Dick Neal is Professor Emeritus at the University of Saskatchewan, Canada, having taught undergraduate ecology for almost forty years. His thesis on Ugandan rodents was conducted at the Nuffield Unit of Tropical Ecology in Uganda, and he continued this research on the breeding of African rodents with sabbaticals in National Parks in Kenya (1974–5) and Zimbabwe, (1987–88, 1990). Other research areas have included the impacts of uranium mine effluent on aquatic ecosystems; effects on the structure and function of plankton communities; and the bioremediation of contaminated pits.
Making a case for why we should care about mutualisms and their complex networks, this book offers a new perspective on the study and synthesis of this growing area for ecologists and evolutionary biologists. It will serve as the standard reference for all future work on mutualistic interactions in biological communities.
Fitness Landscapes and the Origin of Species presents both an overview of the forty years of previous theoretical research and the author's new results. Sergey Gavrilets uses a unified framework based on the notion of fitness landscapes introduced by Sewall Wright in 1932, generalizing this notion to explore the consequences of the huge dimensionality of fitness landscapes that correspond to biological systems.
In contrast to previous theoretical work, which was based largely on numerical simulations, Gavrilets develops simple mathematical models that allow for analytical investigation and clear interpretation in biological terms. Covering controversial topics, including sympatric speciation and the effects of sexual conflict on speciation, this book builds for the first time a general, quantitative theory for the origin of species.
A Summer Reading Pick for President Barack Obama, Bill Gates, and Mark Zuckerberg
From a renowned historian comes a groundbreaking narrative of humanity’s creation and evolution—a #1 international bestseller—that explores the ways in which biology and history have defined us and enhanced our understanding of what it means to be “human.”
One hundred thousand years ago, at least six different species of humans inhabited Earth. Yet today there is only one—homo sapiens. What happened to the others? And what may happen to us?
Most books about the history of humanity pursue either a historical or a biological approach, but Dr. Yuval Noah Harari breaks the mold with this highly original book that begins about 70,000 years ago with the appearance of modern cognition.

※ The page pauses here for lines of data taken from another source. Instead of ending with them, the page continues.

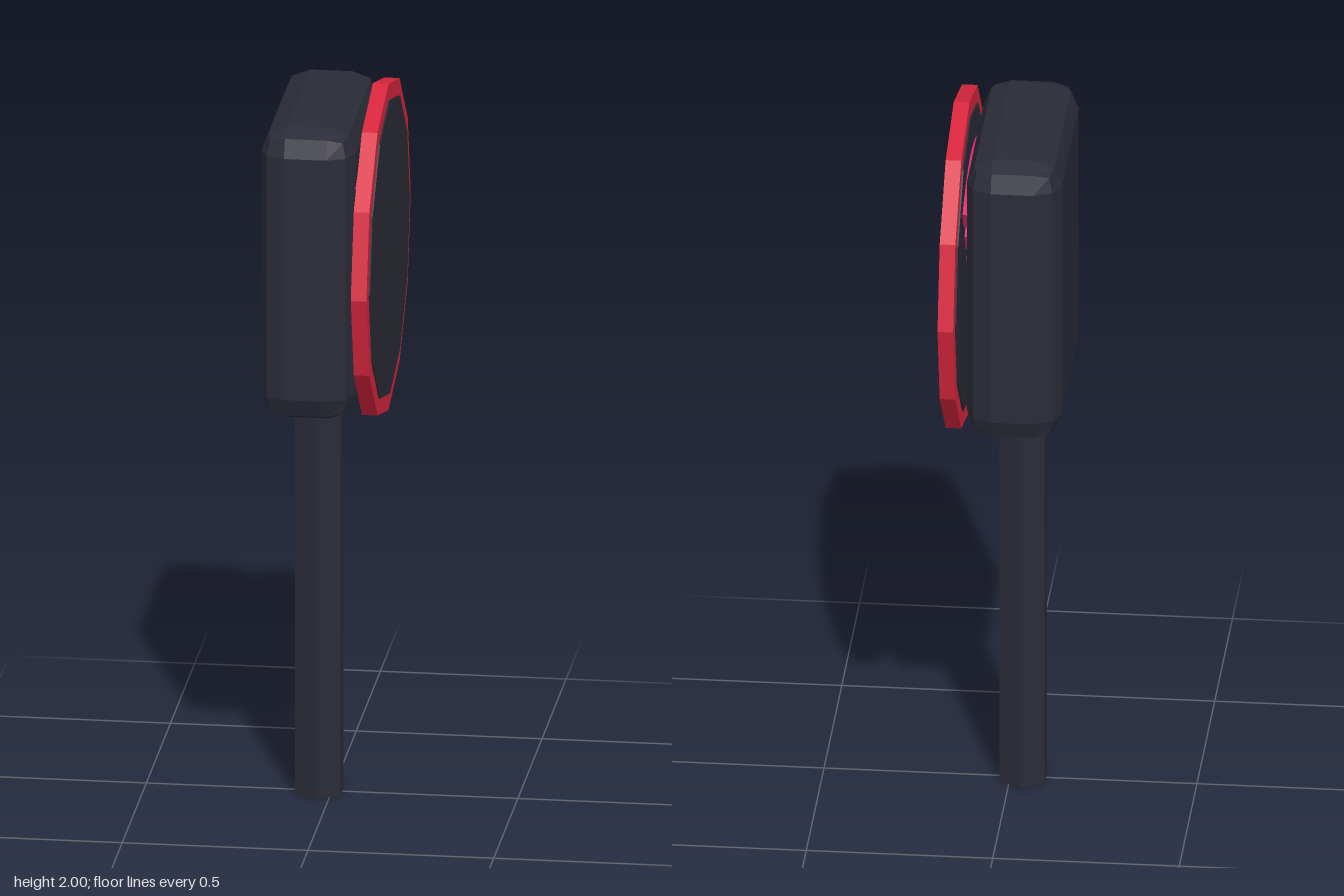
import * as THREE from 'three';
import { RoundedBoxGeometry } from 'three/addons/geometries/RoundedBoxGeometry.js';

export function createModel() {
  const group = new THREE.Group();
  const material = (name, color) => {
    const m = new THREE.MeshStandardMaterial({ color, flatShading: true });
    m.name = name;
    return m;
  };
  const dark = material('dark slate', 0x2b2b38);
  const red = material('red', 0xd7263d);
  const pink = material('pink', 0xd6246e);

  const add = (name, geometry, mat, x, y, z = 0) => {
    const mesh = new THREE.Mesh(geometry, mat);
    mesh.name = name;
    mesh.position.set(x, y, z);
    group.add(mesh);
    return mesh;
  };

  // Hexagonal post and bevelled housing
  add('post', new THREE.CylinderGeometry(0.07, 0.07, 1.16, 6), dark, -0.034, 0.58);
  add('housing', new RoundedBoxGeometry(0.254, 0.82, 0.612, 1, 0.07), dark, -0.033, 1.54);

  // Twelve-sided sign facing +x: red rim with a slightly thicker dark panel
  const disc = (radius, thickness) =>
    new THREE.CylinderGeometry(radius, radius, thickness, 12).rotateZ(-Math.PI / 2);
  add('signRim', disc(0.46, 0.042), red, 0.131, 1.54);
  add('signPanel', disc(0.413, 0.05), dark, 0.131, 1.54);

  // Raised arcs and dot on the housing, behind the sign
  const plate = (shape) =>
    new THREE.ExtrudeGeometry(shape, { depth: 0.016, bevelEnabled: false, curveSegments: 8 })
      .rotateY(Math.PI / 2);
  const half = 0.55;
  for (const [inner, outer] of [[0.176, 0.24], [0.29, 0.35], [0.4, 0.46]]) {
    const arc = new THREE.Shape();
    arc.absarc(0, 0, outer, Math.PI / 2 - half, Math.PI / 2 + half, false);
    arc.absarc(0, 0, inner, Math.PI / 2 + half, Math.PI / 2 - half, true);
    arc.closePath();
    add('raisedArc', plate(arc), pink, 0.09, 1.39);
  }
  const dot = new THREE.Shape();
  dot.absarc(0, 0, 0.04, 0, Math.PI * 2, false);
  add('raisedDot', plate(dot), pink, 0.09, 1.39);

  return group;
}
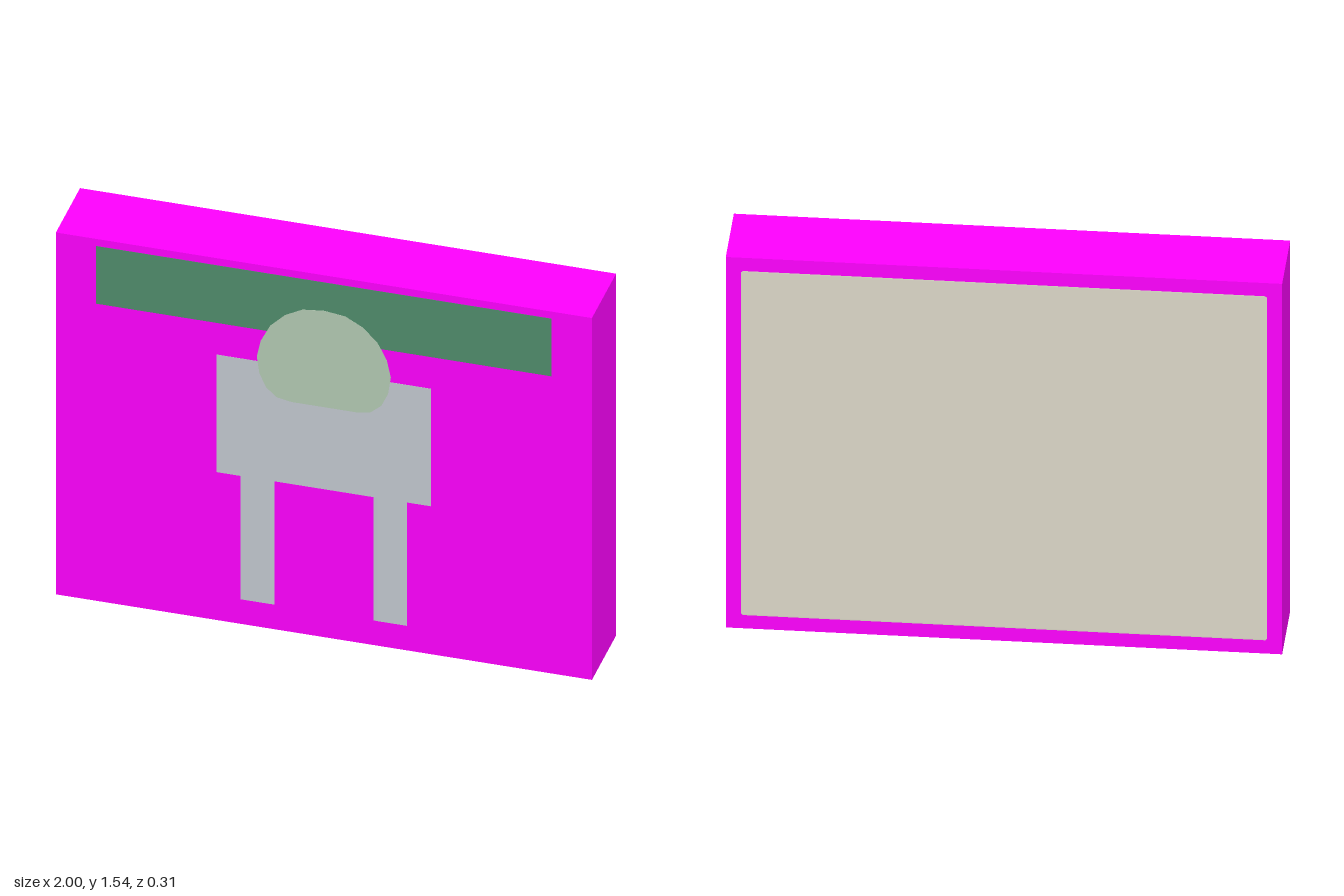
import * as THREE from 'three';
import { RoundedBoxGeometry } from 'three/addons/geometries/RoundedBoxGeometry.js';

const W = 2, H = 1.54, D = 0.306;
const FRONT = D / 2 + 0.001; // plane of the front emblem, just proud of the casing

function part(name, geometry, color, x = 0, y = 0, z = 0) {
  const mesh = new THREE.Mesh(geometry, new THREE.MeshStandardMaterial({ color }));
  mesh.name = name;
  mesh.position.set(x, y, z);
  return mesh;
}

// Flat plate whose front face lies on the emblem plane plus a small lift
function plate(name, points, color, lift = 0, depth = 0.08) {
  const shape = new THREE.Shape(points.map(([x, y]) => new THREE.Vector2(x, y)));
  const geometry = new THREE.ExtrudeGeometry(shape, { depth, bevelEnabled: false });
  return part(name, geometry, color, 0, 0, FRONT - depth + lift);
}

const rect = (x0, y0, x1, y1) => [[x0, y0], [x1, y0], [x1, y1], [x0, y1]];

export function createModel() {
  const group = new THREE.Group();
  group.name = 'panelBlock';

  // Square-edged casing and the rounded body that fills it, flush at the back
  group.add(part('casing', new THREE.BoxGeometry(W, H, D), 0xff00ff, 0, H / 2));
  group.add(part('roundedBody', new RoundedBoxGeometry(W - 0.002, H - 0.002, D, 3, 0.06),
    0xdcd8c8, 0, H / 2, -0.001));

  // Front emblem: banner, torso and domed head
  group.add(plate('banner', rect(-0.85, 1.265, 0.85, 1.51), 0x508c6c));
  group.add(plate('torso', rect(-0.4, 0.63, 0.4, 1.13), 0xc2c8d0));

  const half = [[0.12, 0.98], [0.175, 0.99], [0.215, 1.025], [0.24, 1.08], [0.25, 1.15],
    [0.235, 1.22], [0.2, 1.29], [0.145, 1.345], [0.08, 1.38]];
  const outline = [...half, [0, 1.39], ...half.map(([x, y]) => [-x, y]).reverse()];
  group.add(plate('head', outline, 0xb2c9b2, 0.001));

  // Mirrored legs with the inner front edge bevelled
  for (const side of [-1, 1]) {
    const section = new THREE.Shape([[0.185, 0], [0.31, 0], [0.31, 0.08], [0.2, 0.08], [0.185, 0.079]]
      .map(([x, z]) => new THREE.Vector2(side * x, -z)));
    const geometry = new THREE.ExtrudeGeometry(section, { depth: 0.525, bevelEnabled: false });
    geometry.rotateX(-Math.PI / 2);
    group.add(part(side > 0 ? 'leftLeg' : 'rightLeg', geometry, 0xc2c8d0, 0, 0.105, FRONT - 0.08));
  }
  return group;
}
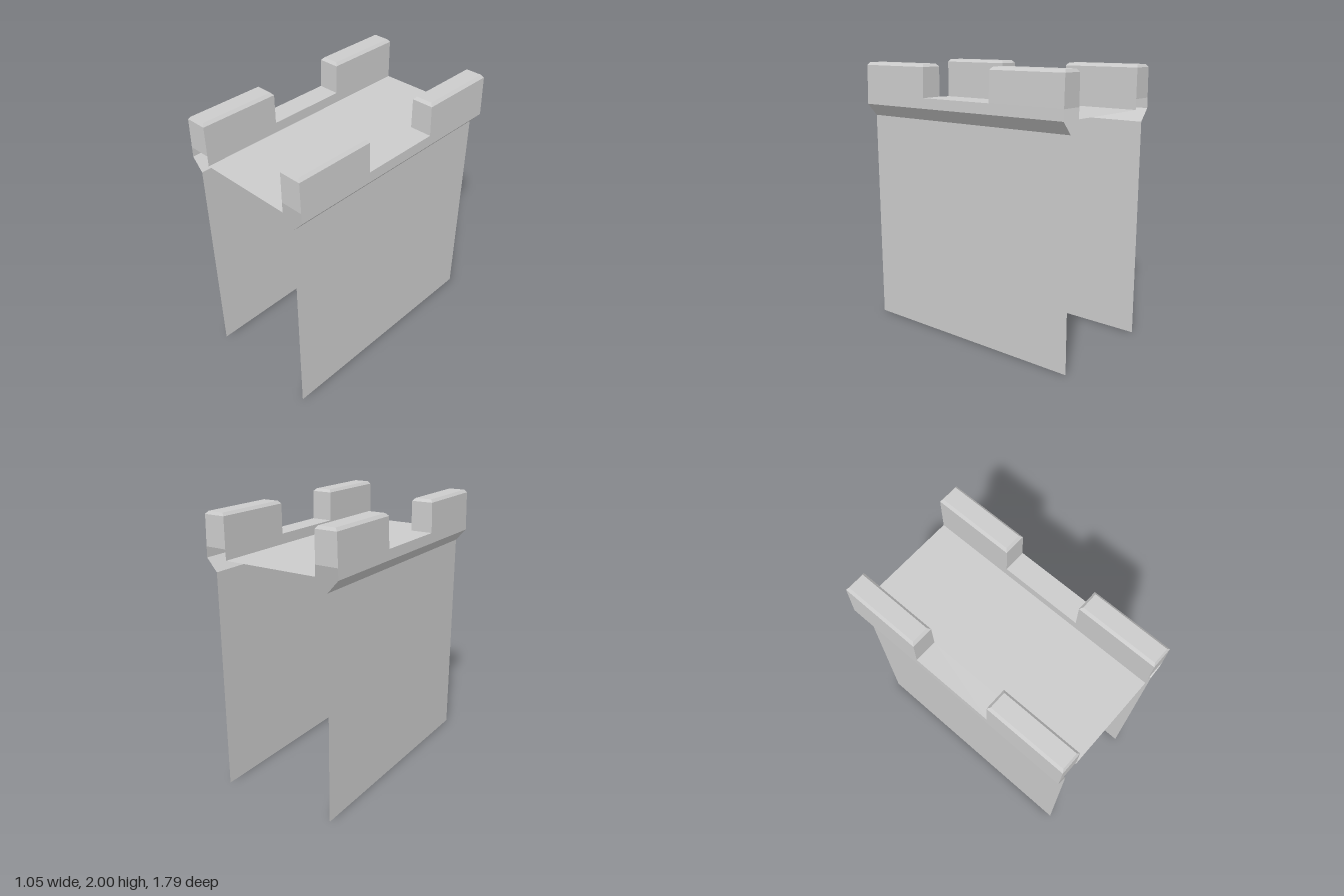
import * as THREE from 'three';

const DEPTH = 0.895;   // half length along z
const WALL_X = 0.445;  // side sheets
const OUT_X = 0.522;   // outer face of the rails
const IN_X = 0.357;    // inner face of the rails
const FLOOR_Y = 1.69;
const RAIL_Y = 1.765;  // height of the rail between the end blocks

const material = new THREE.MeshStandardMaterial({
  color: 0xcccccc, flatShading: true, side: THREE.DoubleSide,
});

// Mesh from a list of quads, each four corners counter-clockwise from outside
function quadMesh(name, quads) {
  const positions = quads.flatMap(([a, b, c, d]) => [a, b, c, a, c, d].flat());
  const geometry = new THREE.BufferGeometry();
  geometry.setAttribute('position', new THREE.Float32BufferAttribute(positions, 3));
  geometry.computeVertexNormals();
  const mesh = new THREE.Mesh(geometry, material);
  mesh.name = name;
  return mesh;
}

// Open sheet: an x/y profile swept along z, mirrored in x when side is -1
function sheet(name, profile, side = 1, halfLength = DEPTH) {
  const pts = profile.map(([x, y]) => [x * side, y]);
  if (side < 0) pts.reverse();
  const quads = pts.slice(1).map((q, i) => {
    const p = pts[i];
    return [[...p, -halfLength], [...q, -halfLength], [...q, halfLength], [...p, halfLength]];
  });
  return quadMesh(name, quads);
}

// Hollow bevelled block, open underneath, from stacked rectangular sections
function endBlock(name, sideX, sideZ) {
  // y, inner x, outer x, inner z, outer z
  const sections = [
    [RAIL_Y, IN_X, OUT_X, 0.302, DEPTH],
    [1.98, IN_X, 0.516, 0.302, DEPTH],
    [2, 0.375, 0.497, 0.32, 0.882],
  ];
  const loops = sections.map(([y, x0, x1, z0, z1]) => {
    const loop = [[x0, z0], [x0, z1], [x1, z1], [x1, z0]]
      .map(([x, z]) => [x * sideX, y, z * sideZ]);
    return sideX * sideZ < 0 ? loop.reverse() : loop;
  });
  const quads = [loops[2]];
  for (let k = 0; k < 2; k++) {
    for (let i = 0; i < 4; i++) {
      const j = (i + 1) % 4;
      quads.push([loops[k][i], loops[k][j], loops[k + 1][j], loops[k + 1][i]]);
    }
  }
  return quadMesh(name, quads);
}

export function createModel() {
  const group = new THREE.Group();
  group.name = 'channelSection';

  // Flat deck between the rails
  group.add(sheet('deck', [[IN_X, FLOOR_Y], [-IN_X, FLOOR_Y]]));

  for (const side of [1, -1]) {
    const label = side > 0 ? 'left' : 'right';
    // Tall thin wall
    group.add(sheet(label + 'Wall', [[WALL_X, 0], [WALL_X, 1.6]], side));
    // Sloped ledge and outer face of the hollow rail
    group.add(sheet(label + 'RailOuter',
      [[WALL_X, 1.6], [0.524, FLOOR_Y], [OUT_X, RAIL_Y]], side));
    // Inner face of the rail
    group.add(sheet(label + 'RailInner', [[IN_X, RAIL_Y], [IN_X, FLOOR_Y]], side));
    // Low top of the rail between the blocks
    group.add(sheet(label + 'RailTop', [[OUT_X, RAIL_Y], [IN_X, RAIL_Y]], side, 0.302));
    // Raised blocks at both ends
    group.add(endBlock(label + 'FrontBlock', side, 1));
    group.add(endBlock(label + 'BackBlock', side, -1));
  }
  return group;
}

From examining the role evolving humans have played in the global ecosystem to charting the rise of empires, Sapiens integrates history and science to reconsider accepted narratives, connect past developments with contemporary concerns, and examine specific events within the context of larger ideas.
Dr. Harari also compels us to look ahead, because over the last few decades humans have begun to bend laws of natural selection that have governed life for the past four billion years. We are acquiring the ability to design not only the world around us, but also ourselves. Where is this leading us, and what do we want to become?
Featuring 27 photographs, 6 maps, and 25 illustrations/diagrams, this provocative and insightful work is sure to spark debate and is essential reading for aficionados of Jared Diamond, James Gleick, Matt Ridley, Robert Wright, and Sharon Moalem.
Of all the extraordinary and obscure plants that have been fermented and distilled, a few are dangerous, some are downright bizarre, and one is as ancient as dinosaurs—but each represents a unique cultural contribution to our global drinking traditions and our history.
This fascinating concoction of biology, chemistry, history, etymology, and mixology—with more than fifty drink recipes and growing tips for gardeners—will make you the most popular guest at any cocktail party.
Are trees social beings? In this international bestseller, forester and author Peter Wohlleben convincingly makes the case that, yes, the forest is a social network. He draws on groundbreaking scientific discoveries to describe how trees are like human families: tree parents live together with their children, communicate with them, support them as they grow, share nutrients with those who are sick or struggling, and even warn each other of impending dangers. Wohlleben also shares his deep love of woods and forests, explaining the amazing processes of life, death, and regeneration he has observed in his woodland.
After learning about the complex life of trees, a walk in the woods will never be the same again.
Includes a Note From a Forest Scientist, by Dr.Suzanne Simard
Published in partnership with the David Suzuki Institute.